About the BookOn September 10, 1897, a group of 400 striking coal miners--workers of Polish, Slovak, and Lithuanian descent or origin--marched on Lattimer, Pennsylvania. There, law enforcement officers fired without warning into the protesters, killing nineteen miners and wounding thirty-eight others. The bloody day quickly faded into history.
Paul A. Shackel confronts the legacies and lessons of the Lattimer event. Beginning with a dramatic retelling of the incident, Shackel traces how the violence, and the acquittal of the deputies who perpetrated it, spurred membership in the United Mine Workers. By blending archival and archaeological research with interviews, he weighs how the people living in the region remember--and forget--what happened. Now in positions of power, the descendants of the slain miners have themselves become rabidly anti-union and anti-immigrant as Dominicans and other Latinos change the community. Shackel shows how the social, economic, and political circumstances surrounding historic Lattimer connect in profound ways to the riven communities of today.
Compelling and timely, Remembering Lattimer restores an American tragedy to our public memory.
About the AuthorPaul A. Shackel is a professor in the Department of Anthropology at the University of Maryland-College Park. His books include Archaeology, Heritage and Civic Engagement: Working Toward the Public Good and New Philadelphia: An Archaeology of Race in the Heartland.

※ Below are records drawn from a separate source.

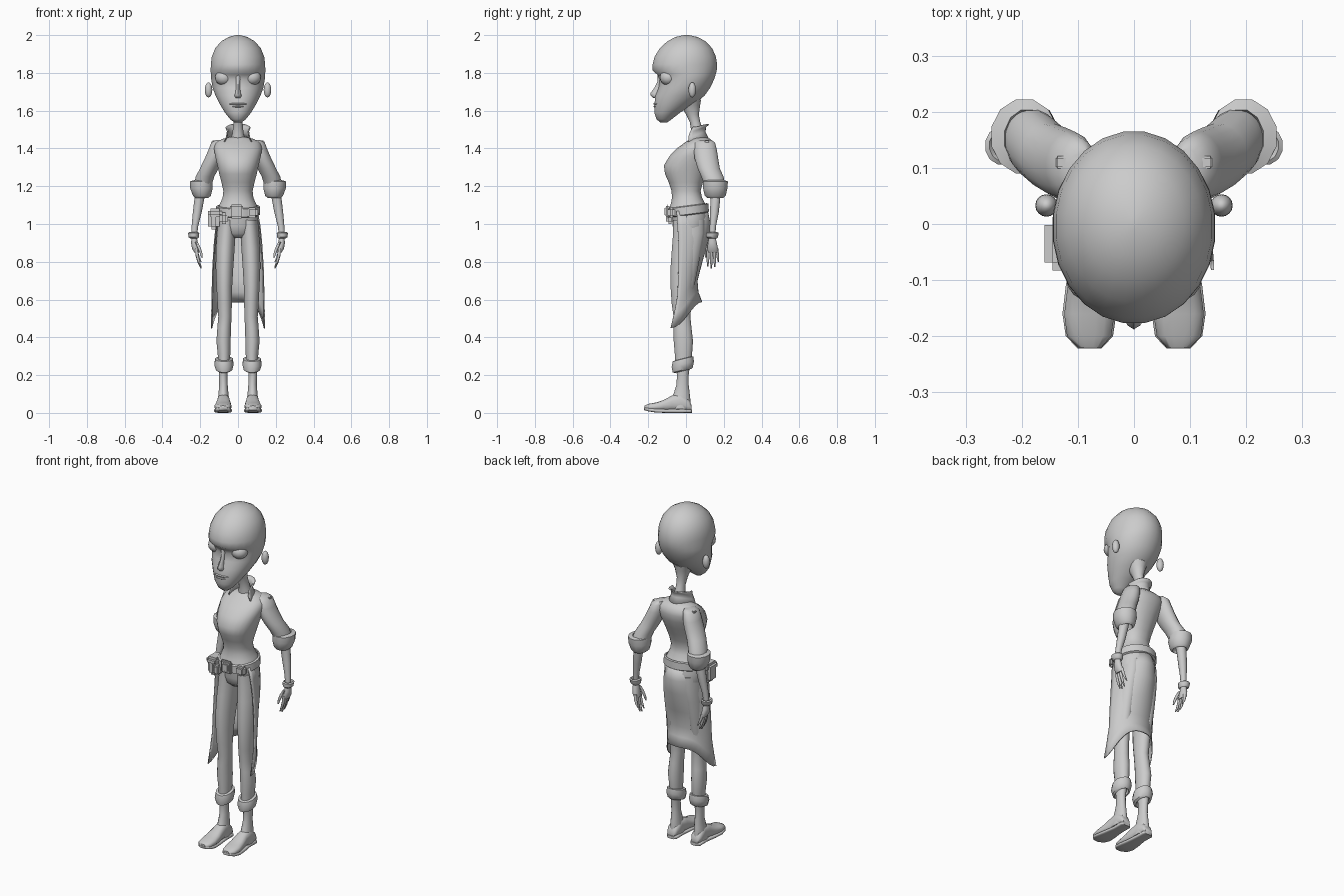
import bpy, bmesh, math
from mathutils import Vector

GREY = bpy.data.materials.new("plain grey")
GREY.diffuse_color = (0.6, 0.6, 0.6, 1)


def finish(name, bm, mirror=False, subsurf=0, angle=50):
    bmesh.ops.recalc_face_normals(bm, faces=bm.faces[:])
    me = bpy.data.meshes.new(name)
    bm.to_mesh(me)
    bm.free()
    me.materials.append(GREY)
    me.polygons.foreach_set("use_smooth", [True] * len(me.polygons))
    me.set_sharp_from_angle(angle=math.radians(angle))
    ob = bpy.data.objects.new(name, me)
    bpy.context.collection.objects.link(ob)
    if mirror:
        ob.modifiers.new("mirror", 'MIRROR').use_mirror_merge = False
    if subsurf:
        ob.modifiers.new("smooth", 'SUBSURF').levels = subsurf
        ob.modifiers["smooth"].render_levels = subsurf
    return ob


def loft(name, secs, n=16, axis='Z', shear=0, power=1.0, closed=False, **kw):
    """Rings given as (x0, x1, y0, y1, z); axis 'Y' reads them as (x0, x1, z0, z1, y)."""
    bm = bmesh.new()
    rings = []
    for x0, x1, a0, a1, h in secs:
        ring = []
        for i in range(n):
            t = 2 * math.pi * (i + 0.5) / n
            c, s = math.cos(t), math.sin(t)
            c, s = [math.copysign(abs(v) ** power, v) for v in (c, s)]
            x = (x0 + x1) / 2 + (x1 - x0) / 2 * c
            a = (a0 + a1) / 2 + (a1 - a0) / 2 * s
            ring.append(bm.verts.new((x, h, a) if axis == 'Y' else (x, a, h + shear * a)))
        rings.append(ring)
    pairs = list(zip(rings, rings[1:]))
    if closed:
        pairs.append((rings[-1], rings[0]))
    else:
        bm.faces.new(rings[0])
        bm.faces.new(rings[-1])
    for r, q in pairs:
        for i in range(n):
            j = (i + 1) % n
            bm.faces.new((r[i], r[j], q[j], q[i]))
    return finish(name, bm, **kw)


def sym(rows):
    """Centred rings from (half_width, front, back, z)."""
    return [(-w, w, f, b, z) for w, f, b, z in rows]


def shell(name, rows, n=20, thick=0.006):
    """Half-round cloth open at the front; rows of (z_back, z_edge, width, y_back, y_edge)."""
    bm = bmesh.new()
    grid = []
    for zb, ze, w, yb, ye in rows:
        line = []
        for i in range(n + 1):
            a = math.pi * (i / n - 0.5)
            s, c = math.sin(a), math.cos(a)
            line.append(bm.verts.new((w * s, ye + (yb - ye) * c, zb + (ze - zb) * s ** 4)))
        grid.append(line)
    for r, q in zip(grid, grid[1:]):
        for i in range(n):
            bm.faces.new((r[i], r[i + 1], q[i + 1], q[i]))
    ob = finish(name, bm)
    ob.modifiers.new("cloth", 'SOLIDIFY').thickness = thick
    return ob


def ball(name, loc, size, **kw):
    bm = bmesh.new()
    bmesh.ops.create_uvsphere(bm, u_segments=16, v_segments=10, radius=1)
    for v in bm.verts:
        v.co = Vector(loc) + Vector(v.co[i] * size[i] for i in range(3))
    return finish(name, bm, **kw)


def box(name, loc, size, bevel=0.008, **kw):
    bm = bmesh.new()
    bmesh.ops.create_cube(bm, size=1)
    for v in bm.verts:
        v.co = Vector(loc) + Vector(v.co[i] * size[i] for i in range(3))
    bmesh.ops.bevel(bm, geom=bm.edges[:], offset=bevel, segments=2, affect='EDGES')
    return finish(name, bm, **kw)


# Head with chin, eye hollow and brow
loft("head", sym([
    (.018, -.135, -.10, 1.537), (.042, -.157, -.075, 1.555), (.07, -.168, -.03, 1.59),
    (.097, -.168, .045, 1.635), (.12, -.163, .10, 1.68), (.135, -.146, .128, 1.72),
    (.143, -.14, .15, 1.765), (.145, -.152, .158, 1.79), (.146, -.178, .164, 1.812),
    (.145, -.178, .166, 1.845), (.14, -.168, .16, 1.885), (.122, -.14, .14, 1.93),
    (.09, -.10, .105, 1.967), (.05, -.056, .062, 1.99), (.01, -.01, .015, 2.0)]), n=24, angle=80)
ball("eye", (.075, -.093, 1.775), (.047, .046, .042), mirror=True)
ball("ear", (.156, .033, 1.71), (.02, .02, .04), mirror=True)
loft("nose", sym([(.016, -.172, -.12, 1.667), (.02, -.187, -.12, 1.68), (.015, -.188, -.12, 1.693),
                  (.011, -.168, -.12, 1.72), (.012, -.15, -.11, 1.755), (.02, -.15, -.11, 1.8)]), n=10)
ball("upper_lip", (0, -.145, 1.636), (.05, .029, .007))
ball("lower_lip", (0, -.145, 1.622), (.04, .028, .008))

# Neck and collar
loft("neck", sym([(.05, .03, .12, 1.42), (.03, .03, .095, 1.48), (.025, .02, .075, 1.54),
                  (.028, .0, .068, 1.58), (.045, -.03, .075, 1.63), (.06, -.03, .08, 1.66)]), n=14)
shell("collar", [(1.45, 1.425, .072, .115, .015), (1.485, 1.46, .058, .098, .012),
                 (1.515, 1.49, .053, .10, .022), (1.53, 1.515, .062, .118, .036)], 14)

# Shirt
loft("shirt", sym([
    (.106, -.088, .112, 1.085), (.095, -.08, .10, 1.11), (.082, -.075, .085, 1.14),
    (.078, -.077, .078, 1.175), (.088, -.092, .09, 1.22), (.1, -.112, .108, 1.265),
    (.11, -.118, .128, 1.31), (.122, -.088, .148, 1.36), (.128, -.05, .156, 1.40),
    (.12, -.008, .15, 1.43), (.085, .022, .13, 1.45), (.045, .035, .105, 1.46)]), n=24, power=.9)
loft("sleeve", [
    (.07, .115, .07, .135, 1.446), (.065, .143, .045, .155, 1.43), (.068, .158, .04, .165, 1.39),
    (.08, .178, .045, .172, 1.345), (.102, .202, .06, .18, 1.295), (.125, .225, .08, .2, 1.25),
    (.14, .235, .10, .21, 1.2)], mirror=True)
loft("sleeve_cuff", [
    (.15, .232, .10, .205, 1.232), (.135, .256, .088, .224, 1.226), (.132, .256, .088, .222, 1.19),
    (.142, .24, .097, .212, 1.15), (.155, .228, .11, .2, 1.138), (.165, .225, .12, .19, 1.155),
    (.165, .225, .12, .19, 1.2)], n=12, closed=True, mirror=True, angle=40)
box("shoulder_tab", (.125, .11, 1.434), (.028, .022, .014), bevel=.003, mirror=True)

# Forearm, wrist band and hand
loft("forearm", [(.165, .22, .12, .185, 1.21), (.178, .232, .128, .182, 1.13), (.192, .24, .127, .174, 1.06),
                 (.21, .246, .125, .16, .99), (.217, .249, .123, .155, .93)], n=12, mirror=True)
loft("wrist_band", [(.212, .252, .116, .162, .922), (.206, .262, .106, .17, .93), (.204, .266, .105, .174, .952),
                    (.212, .258, .112, .168, .957), (.218, .248, .122, .156, .945)],
     n=12, closed=True, mirror=True, angle=40)
loft("palm", [(.218, .246, .122, .155, .935), (.212, .249, .115, .164, .90),
              (.208, .244, .112, .17, .87), (.206, .232, .115, .17, .85)], n=12, mirror=True)
for name, y, drift, tip in (("index", .118, -.003, .775), ("middle", .134, 0, .765),
                            ("ring", .149, .004, .772), ("little", .163, .009, .8)):
    rows = []
    for t, r in ((0, .0085), (.35, .0085), (.7, .007), (1, .0035)):
        x, yy, z = .22 - .024 * t * t, y + drift * t, .87 + (tip - .87) * t
        rows.append((x - r, x + r, yy - r, yy + r, z))
    loft(name + "_finger", rows, n=8, mirror=True)
loft("thumb", [(.212, .23, .112, .13, .905), (.197, .215, .104, .122, .875),
               (.188, .203, .1, .115, .845), (.186, .195, .1, .109, .822)], n=8, mirror=True)

# Trousers
loft("hips", sym([(.1, -.08, .105, 1.085), (.108, -.075, .115, 1.04), (.112, -.07, .115, .99),
                  (.1, -.06, .1, .95), (.05, -.03, .07, .925)]), n=20)
loft("leg", [
    (.01, .105, -.07, .1, 1.02), (.012, .112, -.07, .1, .95), (.017, .118, -.076, .085, .87),
    (.024, .119, -.083, .065, .77), (.03, .115, -.083, .045, .67), (.032, .11, -.077, .03, .58),
    (.033, .105, -.067, .024, .51), (.037, .11, -.066, .03, .45), (.038, .115, -.066, .038, .38),
    (.04, .108, -.06, .033, .31), (.045, .105, -.058, .028, .25)], mirror=True)
loft("trouser_cuff", [
    (.04, .106, -.06, .032, .292), (.026, .122, -.072, .04, .29), (.022, .127, -.078, .044, .262),
    (.03, .118, -.072, .038, .232), (.042, .108, -.06, .03, .226), (.05, .1, -.05, .02, .25)],
     n=12, shear=.25, closed=True, mirror=True, angle=40)

# Shoes: ankle shaft, upper and sole
loft("ankle", [(.05, .104, -.055, .022, .26), (.055, .102, -.048, .014, .2), (.054, .1, -.05, .014, .15),
               (.05, .104, -.066, .02, .1), (.045, .11, -.085, .025, .05), (.045, .11, -.09, .025, .02)],
     n=14, mirror=True)
loft("shoe_upper", [
    (.055, .1, .012, .04, .03), (.046, .11, .01, .07, .015), (.045, .11, .01, .105, -.03),
    (.041, .112, .01, .092, -.075), (.036, .12, .01, .068, -.12), (.034, .125, .01, .055, -.16),
    (.04, .12, .012, .048, -.2), (.058, .1, .015, .038, -.22)], axis='Y', power=.8, mirror=True)
loft("shoe_sole", [
    (.055, .1, 0, .018, .033), (.043, .112, 0, .02, .02), (.044, .11, 0, .02, -.04),
    (.036, .122, 0, .02, -.11), (.031, .128, .002, .022, -.16), (.037, .122, .008, .028, -.2),
    (.058, .1, .015, .03, -.222)], axis='Y', power=.5, mirror=True)

# Long open-fronted skirt
shell("skirt", [
    (1.075, 1.07, .105, .115, -.05), (1.0, .99, .119, .13, -.045), (.92, .9, .128, .121, -.04),
    (.8, .76, .137, .087, -.04), (.7, .62, .14, .061, -.045), (.64, .53, .142, .066, -.062),
    (.587, .448, .143, .086, -.082)])

# Belt, buckle and pouches
loft("belt", sym([(.108, -.09, .112, 1.045), (.118, -.1, .122, 1.05), (.116, -.1, .12, 1.092),
                  (.106, -.09, .11, 1.096)]), n=24, shear=.13, closed=True, angle=40)
box("buckle", (-.008, -.097, 1.066), (.07, .02, .075))
box("buckle_plate", (-.008, -.109, 1.066), (.04, .01, .045), bevel=.004)
box("large_pouch", (-.128, -.03, 1.02), (.06, .085, .1), bevel=.018)
box("pouch_flap", (-.122, -.035, 1.06), (.075, .095, .045), bevel=.014)
box("small_pouch", (-.075, -.085, 1.03), (.045, .04, .06), bevel=.012)
box("side_pouch", (.075, -.078, 1.06), (.06, .04, .055), bevel=.012)
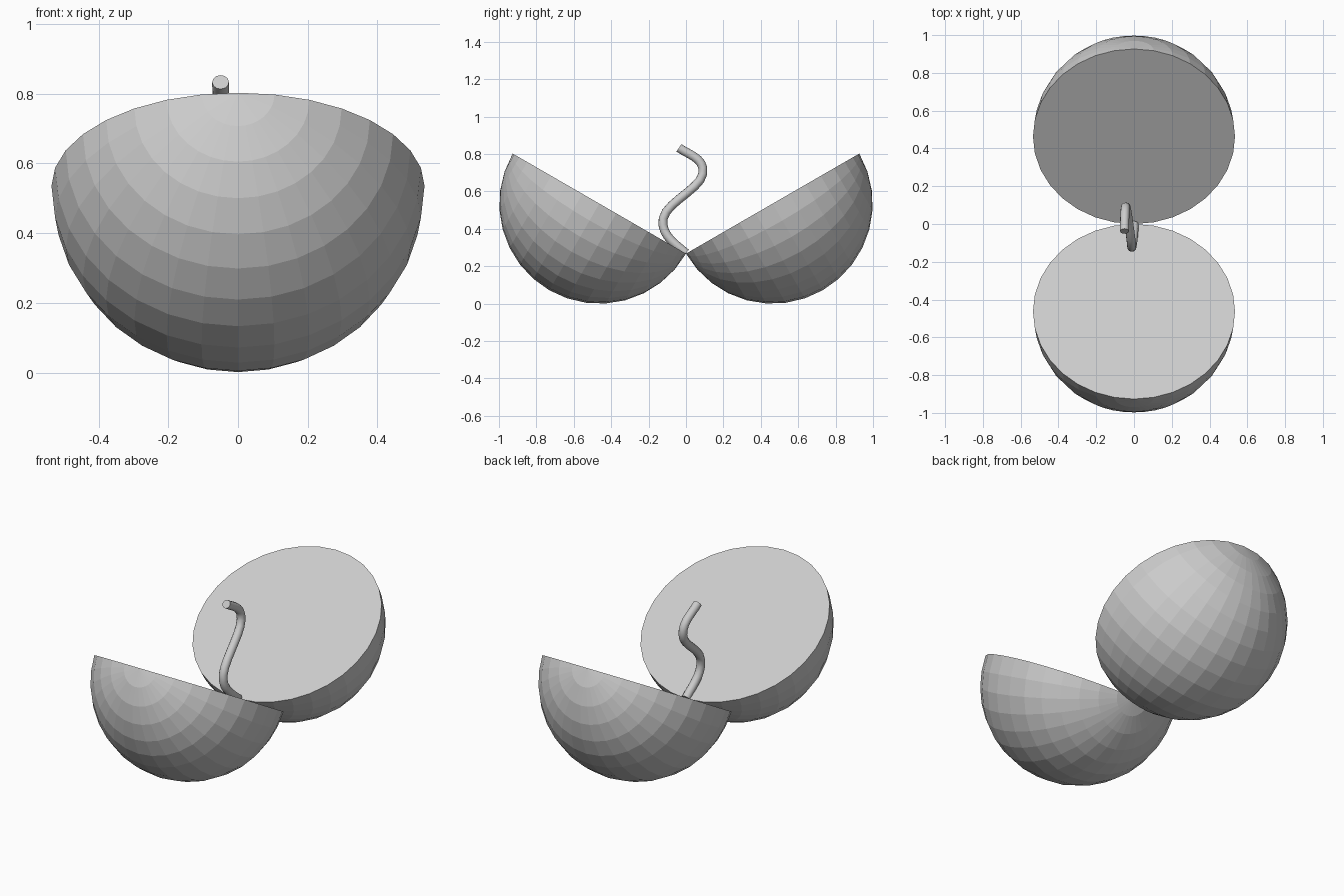
import bpy, bmesh, math
from mathutils import Matrix, Vector

if "Cube" in bpy.data.objects:
    bpy.data.objects.remove(bpy.data.objects["Cube"])

R = 0.535
TILT = math.radians(30)


def half_ball(name, side):
    # UV ball with its poles on the rim, halved, capped and tilted outwards
    bm = bmesh.new()
    bmesh.ops.create_uvsphere(bm, u_segments=32, v_segments=16, radius=R,
                              matrix=Matrix.Rotation(math.pi / 2, 4, 'X'))
    cut = bmesh.ops.bisect_plane(bm, geom=bm.verts[:] + bm.edges[:] + bm.faces[:],
                                 dist=1e-4, plane_co=(0, 0, 0), plane_no=(0, 0, 1),
                                 clear_outer=True)
    rim = [e for e in bm.edges if all(abs(v.co.z) < 1e-4 for v in e.verts)]
    bmesh.ops.contextual_create(bm, geom=rim)
    bmesh.ops.recalc_face_normals(bm, faces=bm.faces[:])
    bm.transform(Matrix.Translation((0, side * R * math.cos(TILT), R))
                 @ Matrix.Rotation(side * TILT, 4, 'X'))
    me = bpy.data.meshes.new(name)
    bm.to_mesh(me)
    bm.free()
    bpy.context.collection.objects.link(bpy.data.objects.new(name, me))


half_ball("front_half", -1)
half_ball("back_half", 1)

# Wavy stem rising from the point where the halves touch
path = [(0, 0, 0.27), (-0.012, -0.122, 0.455), (-0.042, 0.09, 0.695), (-0.05, -0.038, 0.833)]
handles = [(0, -0.06, 0.05), (0, 0.015, 0.085), (-0.006, 0.012, 0.08), (0, -0.06, 0.04)]
cu = bpy.data.curves.new("stem", 'CURVE')
cu.dimensions = '3D'
cu.bevel_depth = 0.024
cu.bevel_resolution = 4
cu.resolution_u = 7
cu.use_fill_caps = True
sp = cu.splines.new('BEZIER')
sp.bezier_points.add(len(path) - 1)
for p, co, h in zip(sp.bezier_points, path, handles):
    p.handle_left_type = p.handle_right_type = 'FREE'
    p.co = co
    p.handle_left = Vector(co) - Vector(h)
    p.handle_right = Vector(co) + Vector(h)
stem = bpy.data.objects.new("stem", cu)
bpy.context.collection.objects.link(stem)
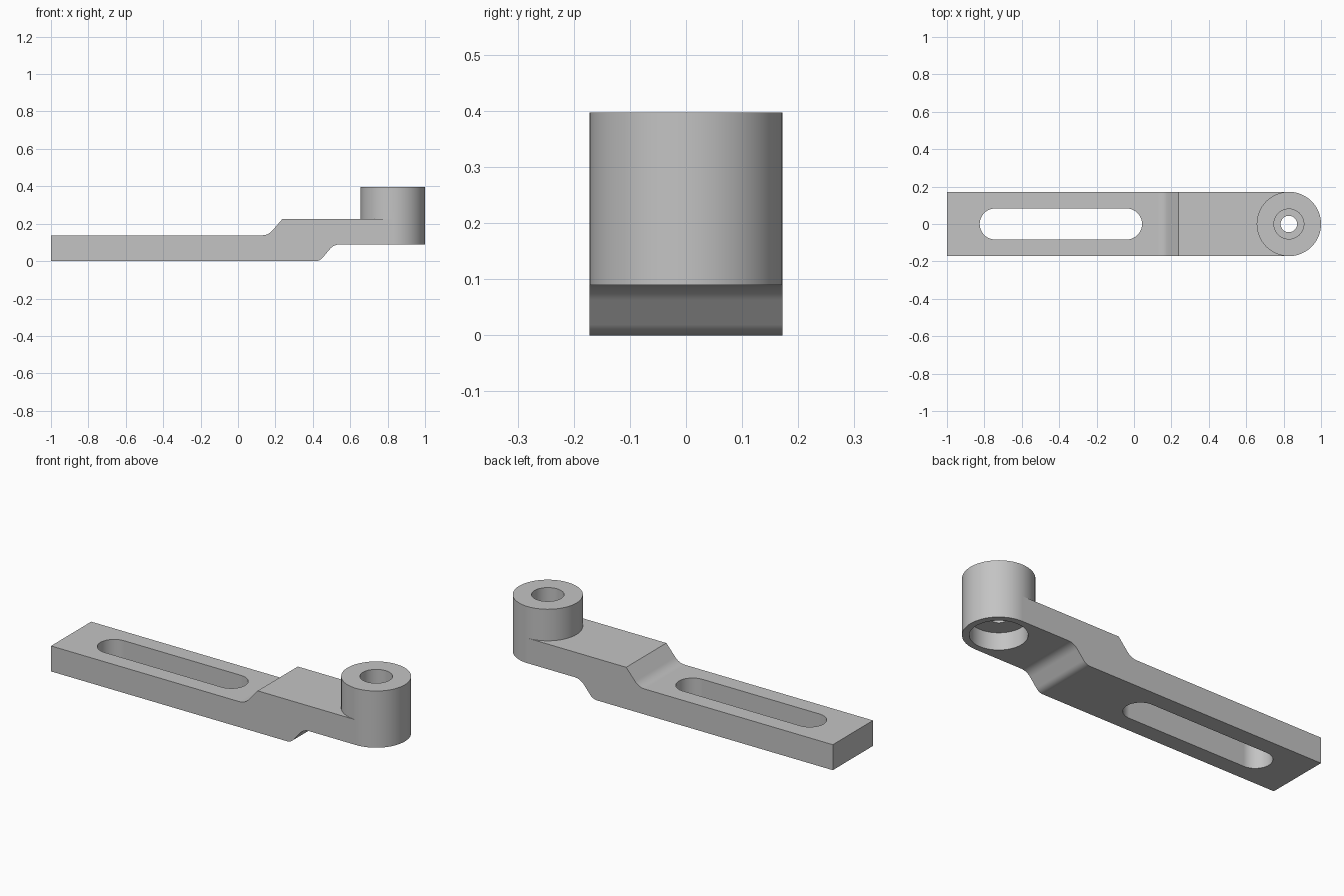
import bpy, bmesh, math
from mathutils import Vector

cube = bpy.data.objects.get("Cube")
if cube:
    bpy.data.objects.remove(cube, do_unlink=True)

HALF = 0.172            # half width of the arm and radius of the boss
BOSS_X = 1 - HALF

metal = bpy.data.materials.new("grey metal")
metal.use_nodes = True
colour = (0.55, 0.55, 0.55, 1)
metal.diffuse_color = colour
metal.node_tree.nodes["Principled BSDF"].inputs["Base Color"].default_value = colour


def prism(name, outline, offset):
    """Closed solid from an outline of 3D points, extruded by offset."""
    bm = bmesh.new()
    near = [bm.verts.new(p) for p in outline]
    far = [bm.verts.new(Vector(p) + Vector(offset)) for p in outline]
    bm.faces.new(near)
    bm.faces.new(far[::-1])
    for i in range(len(near)):
        bm.faces.new((near[i - 1], far[i - 1], far[i], near[i]))
    bmesh.ops.recalc_face_normals(bm, faces=bm.faces)
    mesh = bpy.data.meshes.new(name)
    bm.to_mesh(mesh)
    bm.free()
    mesh.materials.append(metal)
    obj = bpy.data.objects.new(name, mesh)
    bpy.context.collection.objects.link(obj)
    return obj


def arc(x, radius, start, end, steps):
    """Points on a horizontal arc around (x, 0), angles in degrees."""
    angles = [math.radians(start + (end - start) * i / steps) for i in range(steps + 1)]
    return [(x + radius * math.cos(a), radius * math.sin(a)) for a in angles]


def bore(name, radius, low, high):
    ring = arc(BOSS_X, radius, 0, 360, 64)[:-1]
    return prism(name, [(x, y, low) for x, y in ring], (0, 0, high - low))


def bend(before, corner, after, reach, steps=8):
    """Round the corner of a profile, starting and ending at reach from it."""
    c = Vector(corner)
    a = c + (Vector(before) - c).normalized() * reach
    b = c + (Vector(after) - c).normalized() * reach
    return [a.lerp(c, i / steps).lerp(c.lerp(b, i / steps), i / steps) for i in range(steps + 1)]


def combine(target, tool, operation):
    mod = target.modifiers.new(operation.lower(), "BOOLEAN")
    mod.operation, mod.solver, mod.object = operation, "EXACT", tool
    bpy.context.view_layer.objects.active = target
    bpy.ops.object.modifier_apply(modifier=mod.name)
    bpy.data.objects.remove(tool, do_unlink=True)


# Cranked arm, drawn as a side profile
top_low, top_step = (0.162, 0.138), (0.238, 0.226)
low_bend, high_bend = (0.437, 0), (0.513, 0.09)
profile = [(-1, 0)]
profile += bend((-1, 0), low_bend, high_bend, 0.025)
profile += bend(low_bend, high_bend, (BOSS_X, 0.09), 0.035)
profile += [(BOSS_X, 0.09), (BOSS_X, 0.226), top_step]
profile += bend(top_step, top_low, (-1, 0.138), 0.035)
profile += [(-1, 0.138)]
arm = prism("offset_slotted_arm", [(p[0], -HALF, p[1]) for p in profile], (0, 2 * HALF, 0))

# Round boss at the raised end
combine(arm, bore("boss", HALF, 0.09, 0.397), "UNION")

# Long adjusting slot
slot = arc(-0.04, 0.083, -90, 90, 24) + arc(-0.742, 0.083, 90, 270, 24)
combine(arm, prism("slot_cutter", [(x, y, -0.1) for x, y in slot], (0, 0, 0.5)), "DIFFERENCE")

# Stepped bore: wide recess below, narrow hole, medium recess above
for name, radius, low, high in (
    ("lower_recess", 0.138, 0, 0.183),
    ("through_hole", 0.044, 0, 0.5),
    ("upper_recess", 0.08, 0.235, 0.5),
):
    combine(arm, bore(name, radius, low, high), "DIFFERENCE")

# Smooth curved walls while keeping the machined edges crisp
bpy.ops.object.select_all(action="DESELECT")
arm.select_set(True)
bpy.context.view_layer.objects.active = arm
bpy.ops.object.shade_smooth_by_angle(angle=math.radians(25))
weighted = arm.modifiers.new("flat_face_normals", "WEIGHTED_NORMAL")
weighted.keep_sharp = True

Reviews"Shackel's contribution provides a deeply researched discussion about an often-neglected event in labor history." --International Journal of Heritage Studies
"Shackel brings the tools of archaeology, ethnography, and history to bear on an important moment in US labor history to disclose how immigration, labor strife, and racial-ethnic discrimination were and continue to be at play, a long-term perspective informative for addressing these timely issues today."--Robert Paynter, coeditor of Lines That Divide: Historical Archaeologies of Race, Class, and Gender
"This important and timely book uncovers the forgotten history of the Lattimer Strike and massacre, its impact on the history and development of organized labor in the United States, and the enduring legacies of racial and class tensions these events have for the present. The story of the xenophobic exploitation of immigrants and their subsequent central role in the struggle for better working conditions and wages is used to offer a thoughtful and considered intervention into contemporary polarizing debates about immigration and migrant labor. Remembering Lattimer is a statement about the implications of the choices communities and nations alike make to collectively remember and forget, and the importance of breaking long held silences for the insight the past may offer for present and future aspirations for social justice."--Laurajane Smith, coauthor of Heritage, Communities, and Archaeology